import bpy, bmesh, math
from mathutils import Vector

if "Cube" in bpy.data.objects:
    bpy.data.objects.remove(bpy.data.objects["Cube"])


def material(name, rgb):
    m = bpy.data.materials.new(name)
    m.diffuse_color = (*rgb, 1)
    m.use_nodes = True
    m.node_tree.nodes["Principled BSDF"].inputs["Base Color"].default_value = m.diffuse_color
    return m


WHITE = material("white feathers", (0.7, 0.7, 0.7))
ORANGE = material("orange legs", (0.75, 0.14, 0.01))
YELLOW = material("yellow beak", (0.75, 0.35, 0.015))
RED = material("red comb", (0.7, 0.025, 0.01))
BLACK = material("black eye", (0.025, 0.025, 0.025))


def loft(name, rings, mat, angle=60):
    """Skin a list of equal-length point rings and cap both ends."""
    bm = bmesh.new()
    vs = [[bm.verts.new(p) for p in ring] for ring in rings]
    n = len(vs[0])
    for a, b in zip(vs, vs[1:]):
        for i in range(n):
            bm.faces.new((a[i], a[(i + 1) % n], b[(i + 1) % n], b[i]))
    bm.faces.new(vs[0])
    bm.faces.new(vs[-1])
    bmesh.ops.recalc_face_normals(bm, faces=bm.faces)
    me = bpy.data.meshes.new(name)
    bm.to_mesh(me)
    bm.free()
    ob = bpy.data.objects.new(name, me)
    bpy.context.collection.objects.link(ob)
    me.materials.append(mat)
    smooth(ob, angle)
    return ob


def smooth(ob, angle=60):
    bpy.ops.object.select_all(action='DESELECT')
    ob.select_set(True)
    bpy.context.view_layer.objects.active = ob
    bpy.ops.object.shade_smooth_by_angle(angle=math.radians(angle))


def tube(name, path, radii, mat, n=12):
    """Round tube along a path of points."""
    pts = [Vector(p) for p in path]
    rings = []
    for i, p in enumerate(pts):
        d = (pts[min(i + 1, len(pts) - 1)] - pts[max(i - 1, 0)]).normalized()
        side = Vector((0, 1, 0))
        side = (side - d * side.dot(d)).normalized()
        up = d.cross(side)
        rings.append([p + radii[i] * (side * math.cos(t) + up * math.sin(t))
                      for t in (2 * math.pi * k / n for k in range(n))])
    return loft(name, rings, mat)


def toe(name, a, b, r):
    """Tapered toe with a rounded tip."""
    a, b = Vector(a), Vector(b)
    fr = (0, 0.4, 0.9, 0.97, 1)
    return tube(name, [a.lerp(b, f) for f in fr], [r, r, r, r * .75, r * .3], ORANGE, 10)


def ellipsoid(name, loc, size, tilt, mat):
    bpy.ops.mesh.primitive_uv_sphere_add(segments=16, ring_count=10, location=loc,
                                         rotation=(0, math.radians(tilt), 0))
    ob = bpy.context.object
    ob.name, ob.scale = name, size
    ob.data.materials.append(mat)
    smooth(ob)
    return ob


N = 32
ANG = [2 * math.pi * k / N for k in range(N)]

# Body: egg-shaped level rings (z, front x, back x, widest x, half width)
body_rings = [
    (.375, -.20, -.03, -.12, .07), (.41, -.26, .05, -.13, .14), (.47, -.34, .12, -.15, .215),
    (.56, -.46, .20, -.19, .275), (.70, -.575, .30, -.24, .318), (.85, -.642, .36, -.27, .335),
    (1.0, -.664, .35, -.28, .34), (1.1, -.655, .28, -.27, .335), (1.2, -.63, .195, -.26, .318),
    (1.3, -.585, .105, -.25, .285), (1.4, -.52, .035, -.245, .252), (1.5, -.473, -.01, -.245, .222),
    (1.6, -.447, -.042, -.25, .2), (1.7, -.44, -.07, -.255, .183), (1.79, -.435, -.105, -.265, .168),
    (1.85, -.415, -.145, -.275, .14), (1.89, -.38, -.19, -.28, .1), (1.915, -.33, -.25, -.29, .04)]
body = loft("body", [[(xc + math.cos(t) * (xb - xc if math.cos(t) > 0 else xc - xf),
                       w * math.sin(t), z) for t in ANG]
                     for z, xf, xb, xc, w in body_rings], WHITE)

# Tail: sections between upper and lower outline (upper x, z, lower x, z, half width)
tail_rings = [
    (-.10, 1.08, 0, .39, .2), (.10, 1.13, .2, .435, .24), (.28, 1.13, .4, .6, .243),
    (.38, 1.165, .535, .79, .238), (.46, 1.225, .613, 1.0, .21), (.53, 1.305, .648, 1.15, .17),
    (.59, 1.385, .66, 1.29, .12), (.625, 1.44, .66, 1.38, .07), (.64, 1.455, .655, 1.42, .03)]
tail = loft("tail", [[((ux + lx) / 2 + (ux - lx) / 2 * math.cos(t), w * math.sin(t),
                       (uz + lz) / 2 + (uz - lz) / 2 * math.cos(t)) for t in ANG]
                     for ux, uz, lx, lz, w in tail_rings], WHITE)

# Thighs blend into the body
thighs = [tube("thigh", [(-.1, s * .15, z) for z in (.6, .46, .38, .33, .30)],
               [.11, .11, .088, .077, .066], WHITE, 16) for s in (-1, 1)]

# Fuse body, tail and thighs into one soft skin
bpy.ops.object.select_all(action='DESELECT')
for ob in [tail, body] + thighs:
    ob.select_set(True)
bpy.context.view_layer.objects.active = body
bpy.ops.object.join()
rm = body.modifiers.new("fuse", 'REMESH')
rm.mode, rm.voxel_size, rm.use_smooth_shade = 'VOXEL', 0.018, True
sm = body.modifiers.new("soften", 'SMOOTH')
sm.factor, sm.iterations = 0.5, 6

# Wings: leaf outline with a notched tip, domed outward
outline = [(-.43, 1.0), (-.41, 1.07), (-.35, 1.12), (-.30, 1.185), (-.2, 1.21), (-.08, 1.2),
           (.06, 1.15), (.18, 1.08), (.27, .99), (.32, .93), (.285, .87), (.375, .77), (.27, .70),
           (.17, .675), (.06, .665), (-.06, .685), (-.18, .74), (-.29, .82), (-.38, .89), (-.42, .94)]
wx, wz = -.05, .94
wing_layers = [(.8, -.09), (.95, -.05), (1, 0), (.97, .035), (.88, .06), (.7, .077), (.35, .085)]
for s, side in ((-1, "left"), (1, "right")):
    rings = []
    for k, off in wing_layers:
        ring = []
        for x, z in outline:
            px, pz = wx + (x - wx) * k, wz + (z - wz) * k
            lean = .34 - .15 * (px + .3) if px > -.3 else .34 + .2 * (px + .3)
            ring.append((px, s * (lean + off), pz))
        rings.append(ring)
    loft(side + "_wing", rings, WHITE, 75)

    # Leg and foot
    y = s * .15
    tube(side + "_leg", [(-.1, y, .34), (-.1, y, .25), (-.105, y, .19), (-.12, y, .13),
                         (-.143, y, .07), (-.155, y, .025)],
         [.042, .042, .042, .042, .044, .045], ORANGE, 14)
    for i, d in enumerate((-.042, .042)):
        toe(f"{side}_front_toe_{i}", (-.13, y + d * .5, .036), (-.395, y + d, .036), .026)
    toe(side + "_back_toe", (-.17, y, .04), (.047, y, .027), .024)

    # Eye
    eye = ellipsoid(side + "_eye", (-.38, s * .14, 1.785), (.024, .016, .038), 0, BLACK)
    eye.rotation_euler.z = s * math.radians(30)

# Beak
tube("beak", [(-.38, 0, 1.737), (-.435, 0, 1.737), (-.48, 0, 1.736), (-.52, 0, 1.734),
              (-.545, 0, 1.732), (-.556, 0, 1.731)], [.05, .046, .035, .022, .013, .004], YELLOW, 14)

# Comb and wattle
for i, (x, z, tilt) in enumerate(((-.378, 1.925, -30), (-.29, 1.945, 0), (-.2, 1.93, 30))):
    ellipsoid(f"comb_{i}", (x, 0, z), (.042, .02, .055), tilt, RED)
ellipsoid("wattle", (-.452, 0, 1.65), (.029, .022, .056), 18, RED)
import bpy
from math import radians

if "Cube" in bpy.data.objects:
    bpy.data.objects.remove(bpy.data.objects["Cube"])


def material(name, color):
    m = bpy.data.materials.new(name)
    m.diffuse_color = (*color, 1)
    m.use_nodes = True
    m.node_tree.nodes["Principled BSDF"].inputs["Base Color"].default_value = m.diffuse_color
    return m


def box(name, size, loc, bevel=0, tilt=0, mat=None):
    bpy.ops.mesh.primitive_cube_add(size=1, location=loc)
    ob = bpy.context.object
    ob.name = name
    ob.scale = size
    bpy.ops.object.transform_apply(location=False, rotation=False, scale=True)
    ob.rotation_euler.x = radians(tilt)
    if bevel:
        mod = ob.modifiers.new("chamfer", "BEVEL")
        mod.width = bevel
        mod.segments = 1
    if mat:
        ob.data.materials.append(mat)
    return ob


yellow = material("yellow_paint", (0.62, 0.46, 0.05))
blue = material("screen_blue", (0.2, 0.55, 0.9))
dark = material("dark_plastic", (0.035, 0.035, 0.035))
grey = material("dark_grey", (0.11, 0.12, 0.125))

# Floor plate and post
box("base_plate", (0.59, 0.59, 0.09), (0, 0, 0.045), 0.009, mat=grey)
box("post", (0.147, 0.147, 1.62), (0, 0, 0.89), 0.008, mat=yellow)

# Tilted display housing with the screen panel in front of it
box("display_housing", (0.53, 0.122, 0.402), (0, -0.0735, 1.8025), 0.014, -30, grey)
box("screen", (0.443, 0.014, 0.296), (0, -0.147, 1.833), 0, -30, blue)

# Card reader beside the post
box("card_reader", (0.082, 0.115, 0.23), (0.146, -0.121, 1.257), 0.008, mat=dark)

● ● ● ● ● ● ●

ACTION ITEM — All lines in the listing above from the line containing "(0.035, 0.035, 0.035))" to the line containing "# Tilted display", inclusive, should be retyped exactly; no other lines should appear.

TASK SOLUTION —
dark = material("dark_plastic", (0.035, 0.035, 0.035))
grey = material("dark_grey", (0.11, 0.12, 0.125))

# Floor plate and post
box("base_plate", (0.59, 0.59, 0.09), (0, 0, 0.045), 0.009, mat=grey)
box("post", (0.147, 0.147, 1.62), (0, 0, 0.89), 0.008, mat=yellow)

# Tilted display housing with the screen panel in front of it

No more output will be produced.